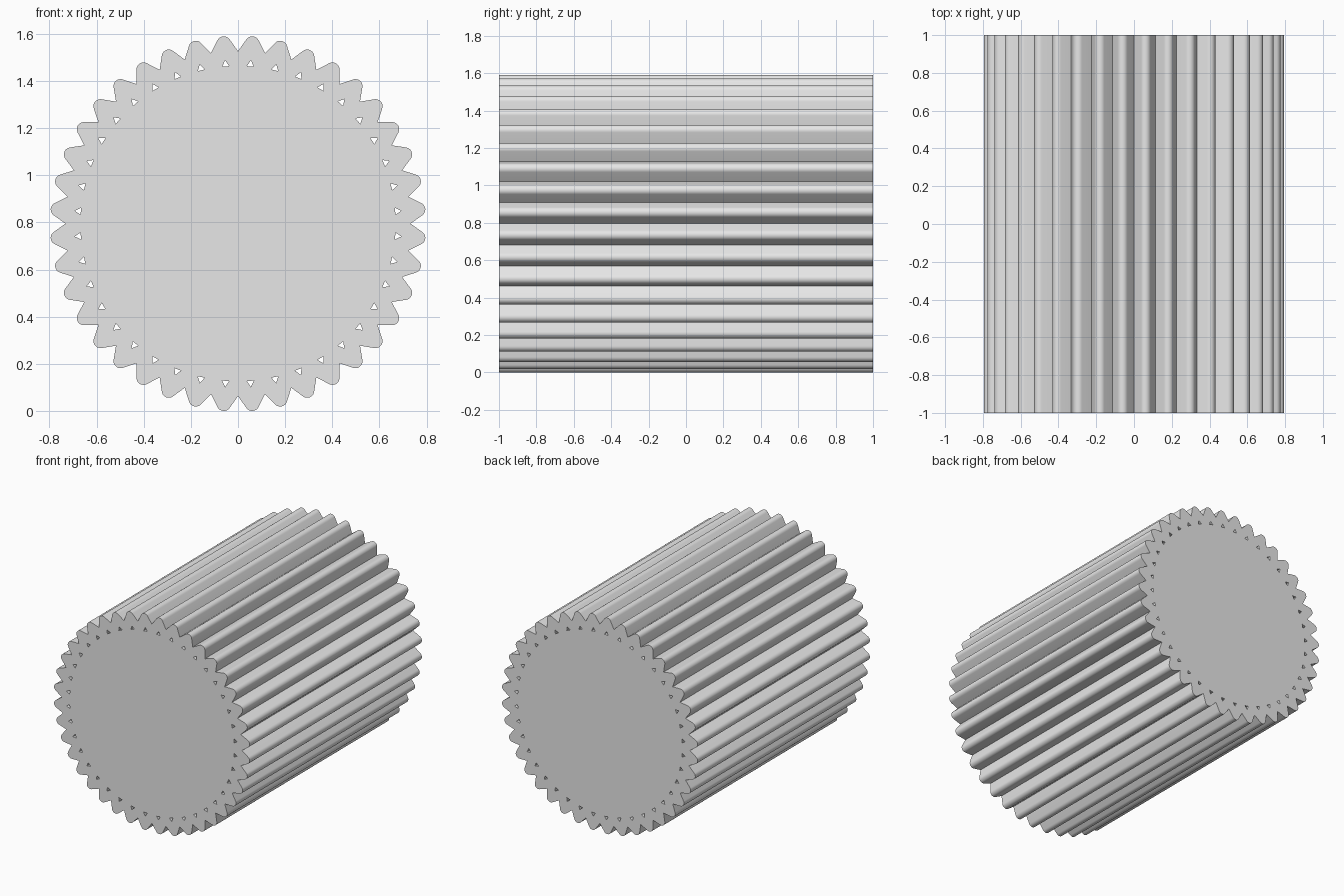
import bpy, bmesh
from math import cos, sin, radians, pi
from mathutils import Matrix

cube = bpy.data.objects.get("Cube")
if cube:
    bpy.data.objects.remove(cube, do_unlink=True)

TEETH = 40
PITCH = 2 * pi / TEETH
VALLEY_R = 0.732      # radius at the notch between teeth
TIP_R, TIP_ROUND = 0.767, 0.03
CENTRE_Z = 0.795
HALF_LENGTH = 1.0
ARC_STEPS = 10


def turn(x, y, a):
    return (x * cos(a) - y * sin(a), x * sin(a) + y * cos(a))


# Toothed outline and one small triangular channel under each tooth
outline, holes = [], []
for i in range(TEETH):
    a = (i + 0.5) * PITCH
    outline.append(turn(VALLEY_R, 0, a - PITCH / 2))
    for k in range(ARC_STEPS + 1):
        t = radians(-60 + 120 * k / ARC_STEPS)
        outline.append(turn(TIP_R + TIP_ROUND * cos(t), TIP_ROUND * sin(t), a))
    holes.append([turn(x, y, a) for x, y in
                  ((0.669, -0.015), (0.695, 0), (0.669, 0.015))])

# Filled and extruded profile
profile = bpy.data.curves.new("gear_profile", "CURVE")
profile.dimensions = "2D"
profile.fill_mode = "BOTH"
profile.extrude = HALF_LENGTH
for points in [outline] + holes:
    spline = profile.splines.new("POLY")
    spline.points.add(len(points) - 1)
    for p, (x, y) in zip(spline.points, points):
        p.co = (x, y, 0, 1)
    spline.use_cyclic_u = True
helper = bpy.data.objects.new("profile_helper", profile)
bpy.context.collection.objects.link(helper)
depsgraph = bpy.context.evaluated_depsgraph_get()
mesh = bpy.data.meshes.new_from_object(helper.evaluated_get(depsgraph))
bpy.data.objects.remove(helper, do_unlink=True)

# Weld the caps to the walls and lay the shaft along y
bm = bmesh.new()
bm.from_mesh(mesh)
bmesh.ops.remove_doubles(bm, verts=bm.verts, dist=0.0001)
bm.transform(Matrix.Translation((0, 0, CENTRE_Z)) @ Matrix.Rotation(pi / 2, 4, "X"))
bmesh.ops.recalc_face_normals(bm, faces=bm.faces)
bm.to_mesh(mesh)
bm.free()

# Single grey colour
grey = bpy.data.materials.new("light_grey")
grey.use_nodes = True
colour = (0.8, 0.8, 0.8, 1)
grey.diffuse_color = colour
grey.node_tree.nodes["Principled BSDF"].inputs["Base Color"].default_value = colour
mesh.materials.clear()
mesh.materials.append(grey)
for face in mesh.polygons:
    face.material_index = 0

gear = bpy.data.objects.new("long_gear", mesh)
bpy.context.collection.objects.link(gear)
bpy.ops.object.select_all(action="DESELECT")
gear.select_set(True)
bpy.context.view_layer.objects.active = gear
bpy.ops.object.shade_smooth_by_angle(angle=radians(30))
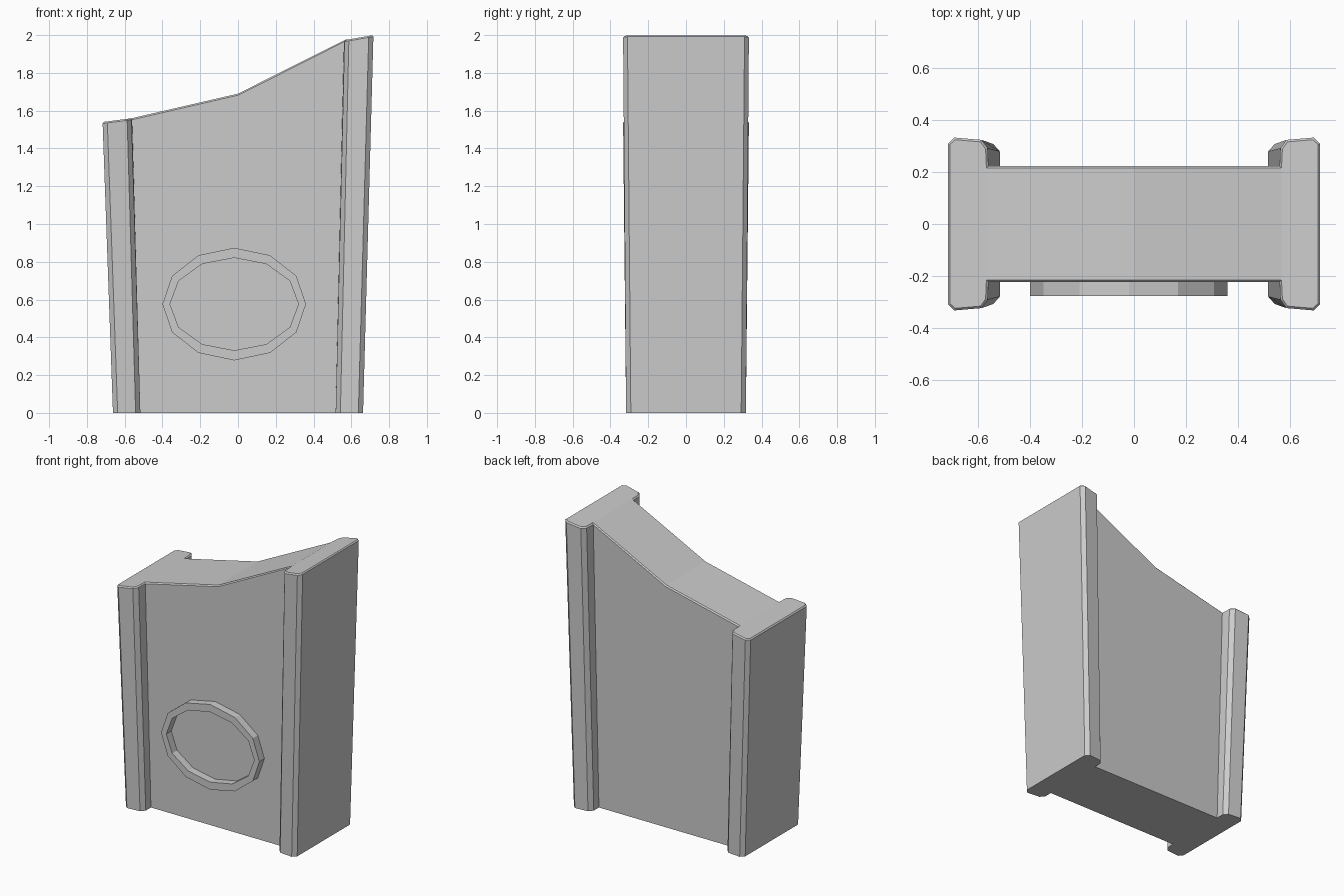
import bpy, bmesh, math

if "Cube" in bpy.data.objects:
    bpy.data.objects.remove(bpy.data.objects["Cube"])


def make_object(name, bm):
    bmesh.ops.recalc_face_normals(bm, faces=bm.faces[:])
    mesh = bpy.data.meshes.new(name)
    bm.to_mesh(mesh)
    bm.free()
    obj = bpy.data.objects.new(name, mesh)
    bpy.context.collection.objects.link(obj)
    return obj


WEB = 0.223
# flange half-section, outside to web: bottom (x, y), top (x, y)
SECTION = [((0.662, 0.292), (0.717, 0.31)),
           ((0.637, 0.317), (0.692, 0.333)),
           ((0.542, 0.308), (0.587, 0.324)),
           ((0.517, 0.28), (0.564, 0.292)),
           ((0.517, WEB), (0.561, WEB))]
# sloping top line (x, z)
TOP = [(-0.717, 1.54), (-0.561, 1.56), (0, 1.69), (0.561, 1.973), (0.717, 2.0)]


def top_z(x):
    for (x0, z0), (x1, z1) in zip(TOP, TOP[1:]):
        if x <= x1 + 1e-6:
            return z0 + (z1 - z0) * (x - x0) / (x1 - x0)


# I-shaped slab, flaring slightly upward
bm = bmesh.new()


def column(b, t):
    return (bm.verts.new((b[0], b[1], 0)),
            bm.verts.new((t[0], t[1], top_z(t[0]))))


def quarter(sx, sy):
    return [column((sx * b[0], sy * b[1]), (sx * t[0], sy * t[1])) for b, t in SECTION]


fr, br, bl, fl = quarter(1, -1), quarter(1, 1), quarter(-1, 1), quarter(-1, -1)
back_mid = column((0, WEB), (0, WEB))
front_mid = column((0, -WEB), (0, -WEB))
outline = br + [back_mid] + bl[::-1] + fl + [front_mid] + fr[::-1]
for a, b in zip(outline, outline[1:] + outline[:1]):
    bm.faces.new((a[0], b[0], b[1], a[1]))
caps = [br + fr[::-1],
        [br[-1], back_mid, front_mid, fr[-1]],
        [back_mid, bl[-1], fl[-1], front_mid],
        bl[::-1] + fl]
for level in (0, 1):
    for cap in caps:
        bm.faces.new([c[level] for c in cap])
# narrow chamfer around the top rim
rim = [bm.edges.get((a[1], b[1])) for a, b in zip(outline, outline[1:] + outline[:1])]
bmesh.ops.bevel(bm, geom=rim, offset=0.008, segments=1, affect='EDGES')
make_object("slab_body", bm)

# raised twelve-sided oval ring on the front
bm = bmesh.new()
N = 12
loops = []
for rx, rz, y in ((0.38, 0.298, -0.2), (0.38, 0.298, -0.278),
                  (0.34, 0.245, -0.278), (0.34, 0.245, -0.2)):
    loops.append([bm.verts.new((-0.02 + rx * math.cos(math.tau * i / N), y,
                                0.576 + rz * math.sin(math.tau * i / N))) for i in range(N)])
for a, b in zip(loops, loops[1:] + loops[:1]):
    for i in range(N):
        j = (i + 1) % N
        bm.faces.new((a[i], a[j], b[j], b[i]))
make_object("oval_ring", bm)
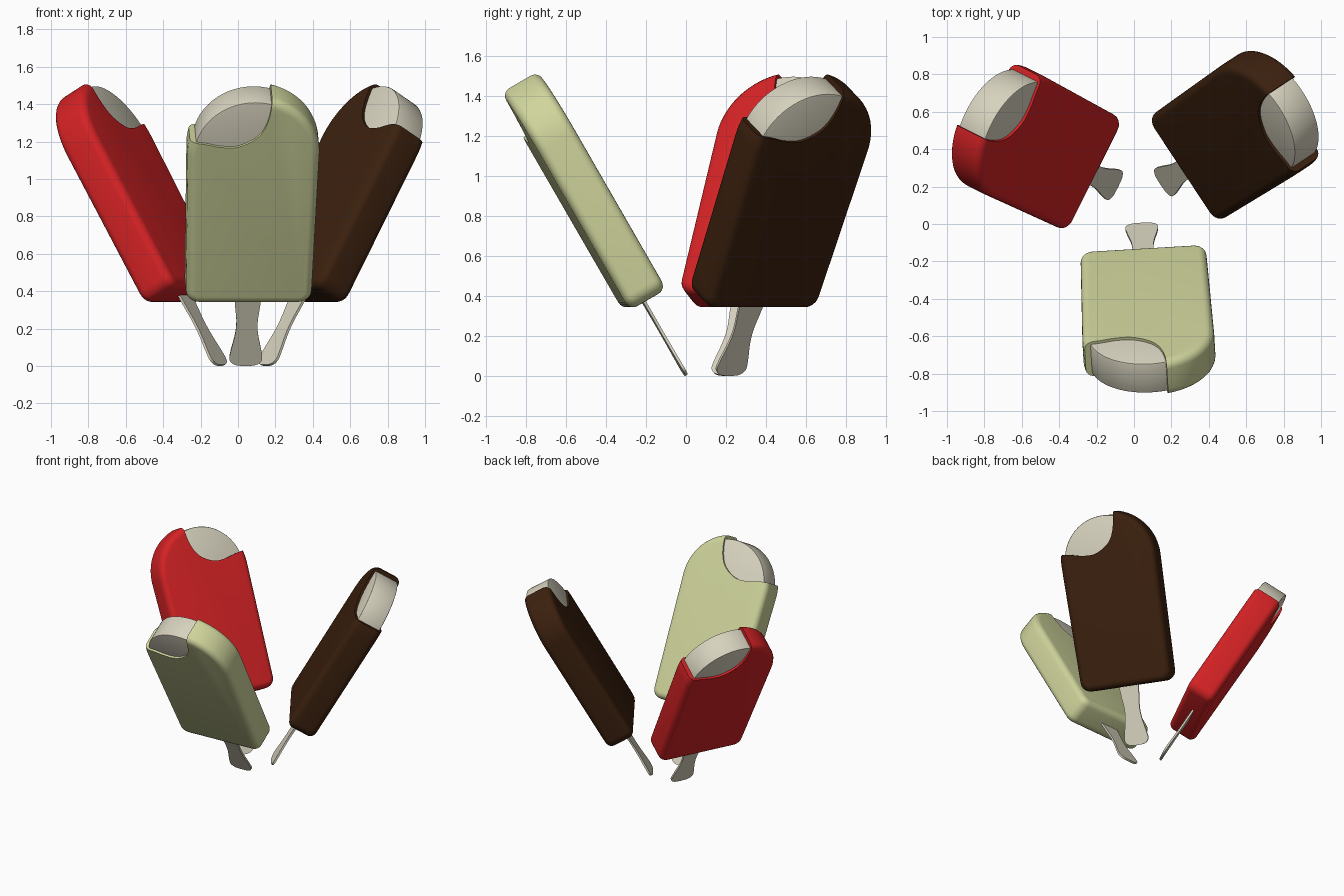
import bpy, bmesh, math
from mathutils import Matrix, Vector

cube = bpy.data.objects.get("Cube")
if cube:
    bpy.data.objects.remove(cube, do_unlink=True)


def material(name, rgb):
    m = bpy.data.materials.new(name)
    m.use_nodes = True
    m.diffuse_color = (*rgb, 1)
    bsdf = next(n for n in m.node_tree.nodes if n.type == 'BSDF_PRINCIPLED')
    bsdf.inputs["Base Color"].default_value = (*rgb, 1)
    bsdf.inputs["Roughness"].default_value = 0.5
    return m


def arc(cx, cz, r, start, end, steps):
    angles = [math.radians(start + (end - start) * i / steps) for i in range(steps + 1)]
    return [(cx + r * math.cos(a), cz + r * math.sin(a)) for a in angles]


def spline(points, steps=5):
    """Smooth open curve through the points."""
    p = [Vector(q) for q in points]
    p = [2 * p[0] - p[1]] + p + [2 * p[-1] - p[-2]]
    out = []
    for a, b, c, d in zip(p, p[1:], p[2:], p[3:]):
        for i in range(steps):
            t = i / steps
            out.append(0.5 * (2 * b + (c - a) * t + (2 * a - 5 * b + 4 * c - d) * t * t
                              + (3 * b - a - 3 * c + d) * t ** 3))
    return [tuple(v) for v in out] + [tuple(p[-2])]


def slab(name, outline, half, y=0.0, bevel=0.0, segments=4):
    """Extrude an x-z outline to a plate centred on y, with rounded rims."""
    bm = bmesh.new()
    face = bm.faces.new([bm.verts.new((x, y - half, z)) for x, z in outline])
    new = bmesh.ops.extrude_face_region(bm, geom=[face])["geom"]
    bmesh.ops.translate(bm, vec=(0, 2 * half, 0),
                        verts=[v for v in new if isinstance(v, bmesh.types.BMVert)])
    bmesh.ops.recalc_face_normals(bm, faces=bm.faces)
    mesh = bpy.data.meshes.new(name)
    bm.to_mesh(mesh)
    bm.free()
    obj = bpy.data.objects.new(name, mesh)
    bpy.context.collection.objects.link(obj)
    if bevel:
        mod = obj.modifiers.new("round", 'BEVEL')
        mod.width, mod.segments = bevel, segments
        mod.limit_method, mod.angle_limit = 'ANGLE', math.radians(50)
    return obj


def bake(obj):
    """Take the modified mesh out of a building object and remove the object."""
    deps = bpy.context.evaluated_depsgraph_get()
    mesh = bpy.data.meshes.new_from_object(obj.evaluated_get(deps))
    bpy.data.objects.remove(obj, do_unlink=True)
    return mesh


def bar_outline(bottom, half_low, half_top, shoulder, corner):
    """Domed bar: arch at the top, rounded corners at the bottom."""
    right = arc(half_low - corner, bottom + corner, corner, -90, 0, 6)
    left = arc(corner - half_low, bottom + corner, corner, 180, 270, 6)
    return right + arc(0, shoulder, half_top, 0, 180, 40) + left


BODY_Y = 0.008

# Coating with a bite taken from one top corner
coat = slab("coating", bar_outline(0.43, 0.337, 0.353, 1.347, 0.07), 0.106, BODY_Y, 0.045, 5)
bite = spline([(-0.6, 1.45), (-0.3, 1.425), (-0.18, 1.402), (-0.08, 1.405),
               (0.02, 1.465), (0.07, 1.56), (0.09, 1.7), (0.095, 1.9)])
cutter = slab("bite_cutter", bite + [(-0.6, 1.9)], 0.4)
cutter.hide_render = True
cut = coat.modifiers.new("bite", 'BOOLEAN')
cut.operation, cut.solver, cut.object = 'DIFFERENCE', 'EXACT', cutter
coat_mesh = bake(coat)
bpy.data.objects.remove(cutter, do_unlink=True)

# Frozen filling showing through the bite
core_mesh = bake(slab("filling", bar_outline(0.48, 0.3, 0.32, 1.35, 0.05),
                      0.09, BODY_Y, 0.008, 2))

# Waisted wooden stick
side = spline([(0.0, 0.0), (0.055, 0.006), (0.086, 0.035), (0.082, 0.09), (0.062, 0.19),
               (0.057, 0.27), (0.066, 0.36), (0.08, 0.5)])
stick_mesh = bake(slab("stick", side + [(-x, z) for x, z in reversed(side[1:])], 0.007))

cream = material("cream", (0.68, 0.645, 0.515))
coats = [("green", material("pale_green", (0.63, 0.665, 0.333))),
         ("brown", material("dark_brown", (0.045, 0.015, 0.0045))),
         ("red", material("red", (0.66, 0.016, 0.018)))]

# Three bars leaning outward around a common centre
for i, (label, colour) in enumerate(coats):
    place = (Matrix.Translation((0.032, 0.138, 0.003))
             @ Matrix.Rotation(math.radians(3.4 + 120 * i), 4, 'Z')
             @ Matrix.Translation((0, -0.137, 0))
             @ Matrix.Rotation(math.radians(30), 4, 'X'))
    for part, mesh, mat in (("coating", coat_mesh, colour),
                            ("filling", core_mesh, cream),
                            ("stick", stick_mesh, cream)):
        data = mesh.copy()
        data.materials.clear()
        data.materials.append(mat)
        obj = bpy.data.objects.new(f"{label}_{part}", data)
        obj.matrix_world = place
        bpy.context.collection.objects.link(obj)
        bpy.ops.object.select_all(action='DESELECT')
        obj.select_set(True)
        bpy.context.view_layer.objects.active = obj
        bpy.ops.object.shade_smooth_by_angle(angle=math.radians(35))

-------

Please copy out each line of the material that holds the string "colour".

# Single grey colour
colour = (0.8, 0.8, 0.8, 1)
grey.diffuse_color = colour
grey.node_tree.nodes["Principled BSDF"].inputs["Base Color"].default_value = colour
for i, (label, colour) in enumerate(coats):
    for part, mesh, mat in (("coating", coat_mesh, colour),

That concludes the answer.